Four of the five players allowed themselves to be Bean Boozled, with both Pete and Audrey leading the way with six beans apiece, and no one escaping unscathed. Each victim seemed to take perverse pleasure in describing the experience, as with the moldy cheese: "You can really taste the rot.." Or with the barf: "I honestly thought that would be worse, because that's the only one of these flavours I've actually had before. Actually, I recommend the barf, as far as that goes."

I certainly have a hard time picturing a more entertaining use for sixteen jelly beans, even if it did slow down gameplay somewhat. In the end, I think we all considered it time well spent, especially the two of us who stayed jellybean-free.

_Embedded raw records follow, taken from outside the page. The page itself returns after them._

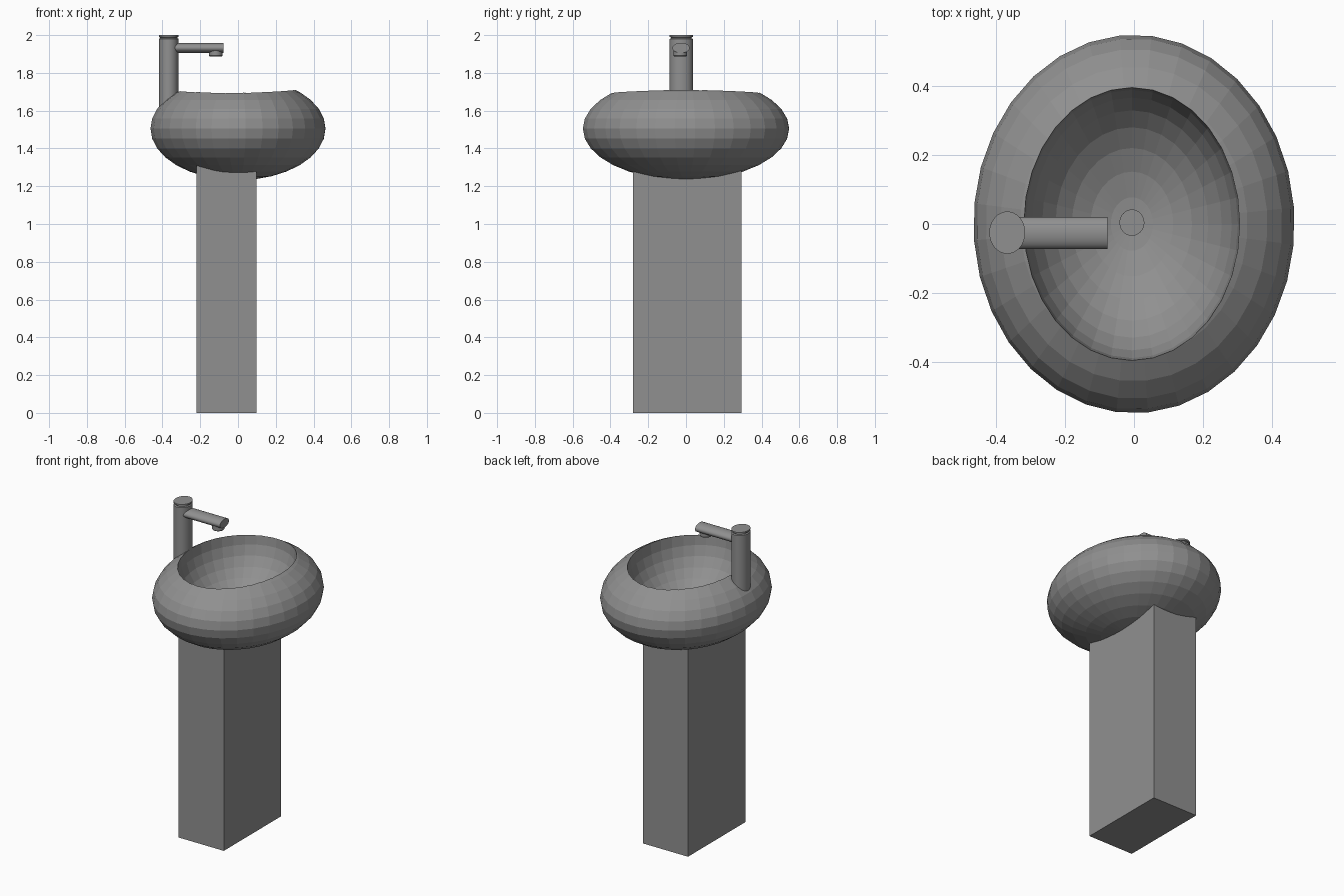
import bpy, bmesh, math
from mathutils import Matrix

if "Cube" in bpy.data.objects:
    bpy.data.objects.remove(bpy.data.objects["Cube"])

# Dark grey used on every part
grey = bpy.data.materials.new("dark_grey")
grey.diffuse_color = (0.28, 0.28, 0.28, 1)
grey.use_nodes = True
grey.node_tree.nodes["Principled BSDF"].inputs["Base Color"].default_value = grey.diffuse_color


def finish(name, bm, smooth=False):
    bmesh.ops.recalc_face_normals(bm, faces=bm.faces)
    mesh = bpy.data.meshes.new(name)
    bm.to_mesh(mesh)
    bm.free()
    mesh.materials.append(grey)
    ob = bpy.data.objects.new(name, mesh)
    bpy.context.collection.objects.link(ob)
    bpy.ops.object.select_all(action='DESELECT')
    ob.select_set(True)
    bpy.context.view_layer.objects.active = ob
    if smooth:
        bpy.ops.object.shade_smooth_by_angle(angle=math.radians(30))
    return ob


def ellipsoid(name, centre, radii, turn=0.0):
    # turn offsets the facets without rotating the oval
    bm = bmesh.new()
    m = (Matrix.Translation(centre) @ Matrix.Diagonal((*radii, 1))
         @ Matrix.Rotation(math.radians(turn), 4, 'Z'))
    bmesh.ops.create_uvsphere(bm, u_segments=32, v_segments=16, radius=1, matrix=m)
    return finish(name, bm)


def lathe(name, profile, ratio, matrix, sides=32):
    # Closed elliptical turning: profile is (radius, height), ratio scales local y
    bm = bmesh.new()
    rings = [[bm.verts.new((r * math.cos(2 * math.pi * i / sides),
                            r * ratio * math.sin(2 * math.pi * i / sides), h))
              for i in range(sides)] for r, h in profile]
    for a, b in zip(rings, rings[1:]):
        for i in range(sides):
            j = (i + 1) % sides
            bm.faces.new((a[i], a[j], b[j], b[i]))
    bm.faces.new(rings[0])
    bm.faces.new(rings[-1])
    bm.transform(matrix)
    return finish(name, bm, True)


# Pedestal, running up into the basin
bm = bmesh.new()
bmesh.ops.create_cube(bm, size=1, matrix=Matrix.Translation((-0.061, 0.006, 0.665))
                      @ Matrix.Diagonal((0.317, 0.575, 1.33, 1)))
finish("pedestal", bm)

# Basin: flattened ball with an oval bowl hollowed out of the top
cutter = ellipsoid("bowl_cutter", (-0.006, 0.0, 1.70), (0.313, 0.396, 0.32))
basin = ellipsoid("basin", (0, 0, 1.505), (0.465, 0.548, 0.273), 5)
mod = basin.modifiers.new("hollow", 'BOOLEAN')
mod.operation = 'DIFFERENCE'
mod.solver = 'EXACT'
mod.object = cutter
bpy.ops.object.modifier_apply(modifier=mod.name)
bpy.data.objects.remove(cutter)

# Drain plug
lathe("drain", [(0.036, 1.365), (0.036, 1.391)], 1.06,
      Matrix.Translation((-0.006, 0.004, 0)))

# Tap body with a groove under the cap
lathe("tap_body", [(0.052, 1.58), (0.052, 1.98), (0.046, 1.984), (0.046, 1.988),
                   (0.052, 1.991), (0.052, 2.0)], 1.18,
      Matrix.Translation((-0.367, -0.025, 0)))

# Spout pointing along +x
lathe("tap_spout", [(0.027, -0.36), (0.027, -0.077)], 1.7,
      Matrix.Translation((0, -0.026, 1.932)) @ Matrix.Rotation(math.pi / 2, 4, 'Y'))

# Nozzle under the spout tip
lathe("tap_nozzle", [(0.033, 1.887), (0.036, 1.891), (0.036, 1.925)], 1.0,
      Matrix.Translation((-0.118, -0.03, 0)))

The best games feature difficult decisions: empty the vault to put that hotel on Boardwalk, or wait another turn? Commit your best unit to a highly contested objective or play a refused flank and hope attrition favours your side? Stand on 16 or take another card? Last night, it was fun to transcend the playing field for a moment and introduce a choice with immediate, real-world consequences, as whimsical and impermanent as they were.

And best of all, I still have at least have a package left for the next session, and many undiscovered flavours, both fair and foul!

1 comment:

  1. The Heroic Effort feat, which allows me to re-roll without eating obnoxious beans, really came in handy that night.